“A WHOLE SWEET COUNTRYSIDE AMUCK WITH MURDER”
BLUNDEN, Edmund. Undertones of War. London: Richard Cobden-Sanderson, (1928). Octavo, original black cloth, original dust jacket. Housed in a custom cloth slipcase. $1950.
First edition of Blunden’s moving narrative of life on the Western Front told in prose and verse, in original dust jacket.

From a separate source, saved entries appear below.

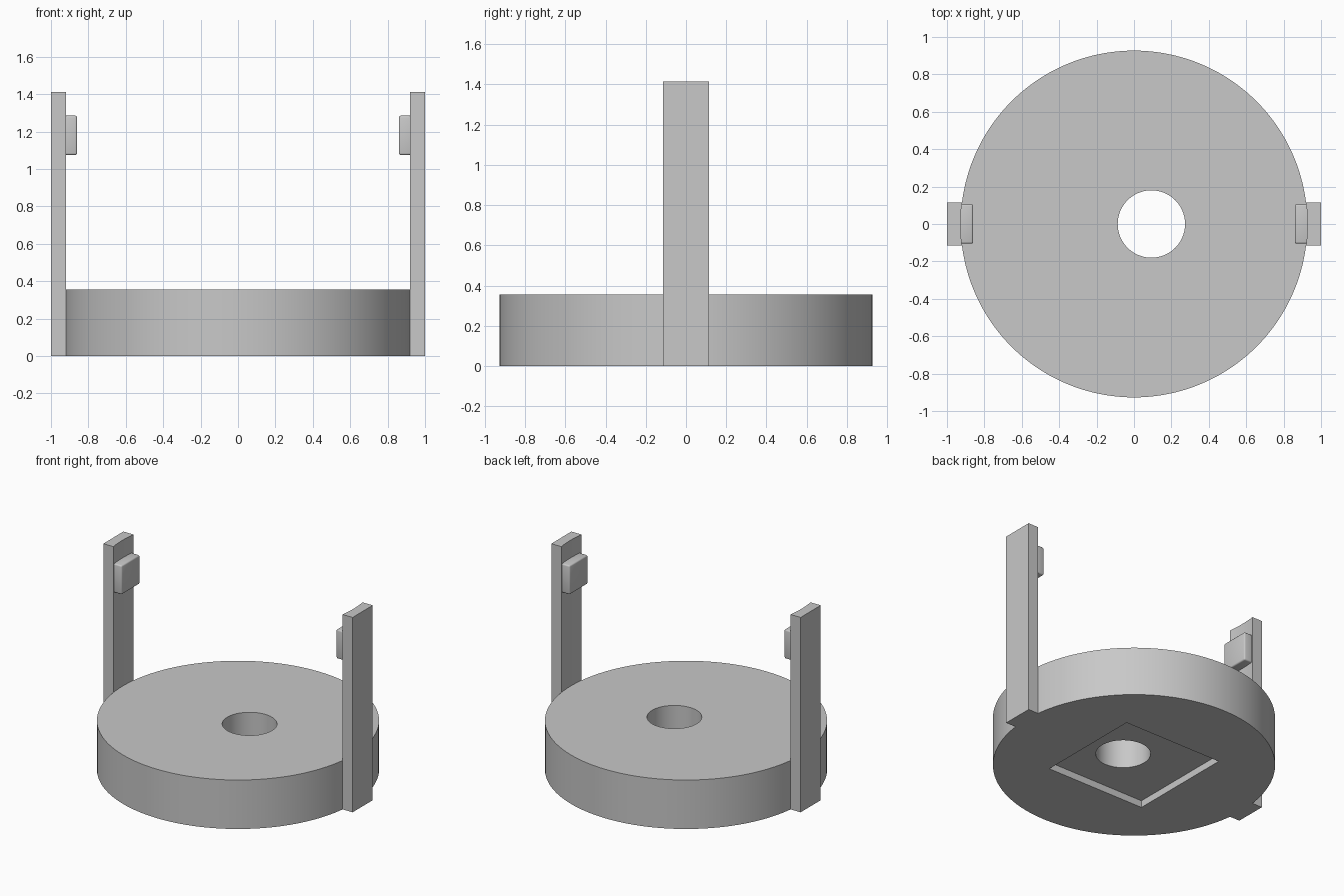
import bpy
import bmesh
import math

if "Cube" in bpy.data.objects:
    bpy.data.objects.remove(bpy.data.objects["Cube"], do_unlink=True)

RADIUS, THICK = 0.927, 0.355
POST_TOP, POST_HALF = 1.413, 0.115

grey = bpy.data.materials.new("plain grey")
grey.use_nodes = True
grey.diffuse_color = (0.58, 0.58, 0.58, 1)
grey.node_tree.nodes["Principled BSDF"].inputs["Base Color"].default_value = grey.diffuse_color


def prism(name, outline, z0, z1):
    """Extrude a flat outline between two heights."""
    bm = bmesh.new()
    face = bm.faces.new([bm.verts.new((x, y, z0)) for x, y in outline])
    top = bmesh.ops.extrude_face_region(bm, geom=[face])["geom"]
    verts = [v for v in top if isinstance(v, bmesh.types.BMVert)]
    bmesh.ops.translate(bm, vec=(0, 0, z1 - z0), verts=verts)
    bmesh.ops.recalc_face_normals(bm, faces=bm.faces)
    mesh = bpy.data.meshes.new(name)
    bm.to_mesh(mesh)
    bm.free()
    mesh.materials.append(grey)
    obj = bpy.data.objects.new(name, mesh)
    bpy.context.collection.objects.link(obj)
    return obj


def circle(radius, cx, count):
    return [(cx + radius * math.cos(math.tau * i / count),
             radius * math.sin(math.tau * i / count)) for i in range(count)]


def rect(x0, x1, y):
    return [(x0, -y), (x1, -y), (x1, y), (x0, y)]


def activate(obj):
    bpy.ops.object.select_all(action="DESELECT")
    obj.select_set(True)
    bpy.context.view_layer.objects.active = obj


def cut(target, cutter):
    mod = target.modifiers.new("cut", "BOOLEAN")
    mod.operation, mod.solver, mod.object = "DIFFERENCE", "EXACT", cutter
    activate(target)
    bpy.ops.object.modifier_apply(modifier=mod.name)
    bpy.data.objects.remove(cutter, do_unlink=True)


# Round base with an off-centre through hole and a square recess underneath
base = prism("base_disc", circle(RADIUS, 0, 160), 0, THICK)
cut(base, prism("recess_cutter", rect(-0.395, 0.395, 0.395), -0.1, 0.05))
cut(base, prism("hole_cutter", circle(0.18, 0.093, 80), -0.2, THICK + 0.1))
activate(base)
bpy.ops.object.shade_smooth_by_angle(angle=math.radians(30))

# Upright posts hug the disc with a concave inner face; each has a catch near the top
half_angle = math.asin(POST_HALF / RADIUS)
arc = [(RADIUS * math.cos(a), RADIUS * math.sin(a))
       for a in (half_angle * (1 - i / 6) for i in range(13))]
for side, sign in (("left", 1), ("right", -1)):
    outline = arc + [(1, -POST_HALF), (1, POST_HALF)]
    post = prism(side + "_post", [(sign * x, y) for x, y in outline], 0, POST_TOP)
    activate(post)
    bpy.ops.object.shade_smooth_by_angle(angle=math.radians(30))

    catch = prism(side + "_catch", rect(sign * 0.86, sign * 0.945, 0.105), 1.075, 1.285)
    bevel = catch.modifiers.new("soft edges", "BEVEL")
    bevel.width, bevel.segments = 0.01, 3
    activate(catch)
    bpy.ops.object.modifier_apply(modifier=bevel.name)
    bpy.ops.object.shade_smooth_by_angle(angle=math.radians(40))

Although underestimated as a war poet and overshadowed by his contemporaries Owen, Rosenberg, and Sassoon, Blunden established a reputation for himself through his 1928 Undertones of War. The work is divided into two parts: a lengthy prose autobiography of the war related with a poet's sensitivity and attention to language, and a collection of poetry illustrating passages from the autobiography with feeling and imagination. Ironically, it was Blunden's 1931 edition of Wilfred Owen's poetry that renewed an interest in his own work. "Blunden's war poems are more restrained, but his hatred of the war and grief for the dead were just as intense… He was unique among his fellow poets in acknowledging that there were moments of happiness amid the insensate slaughter" (Hamilton, 56).
Book fine, dust jacket with toned spine, near-fine.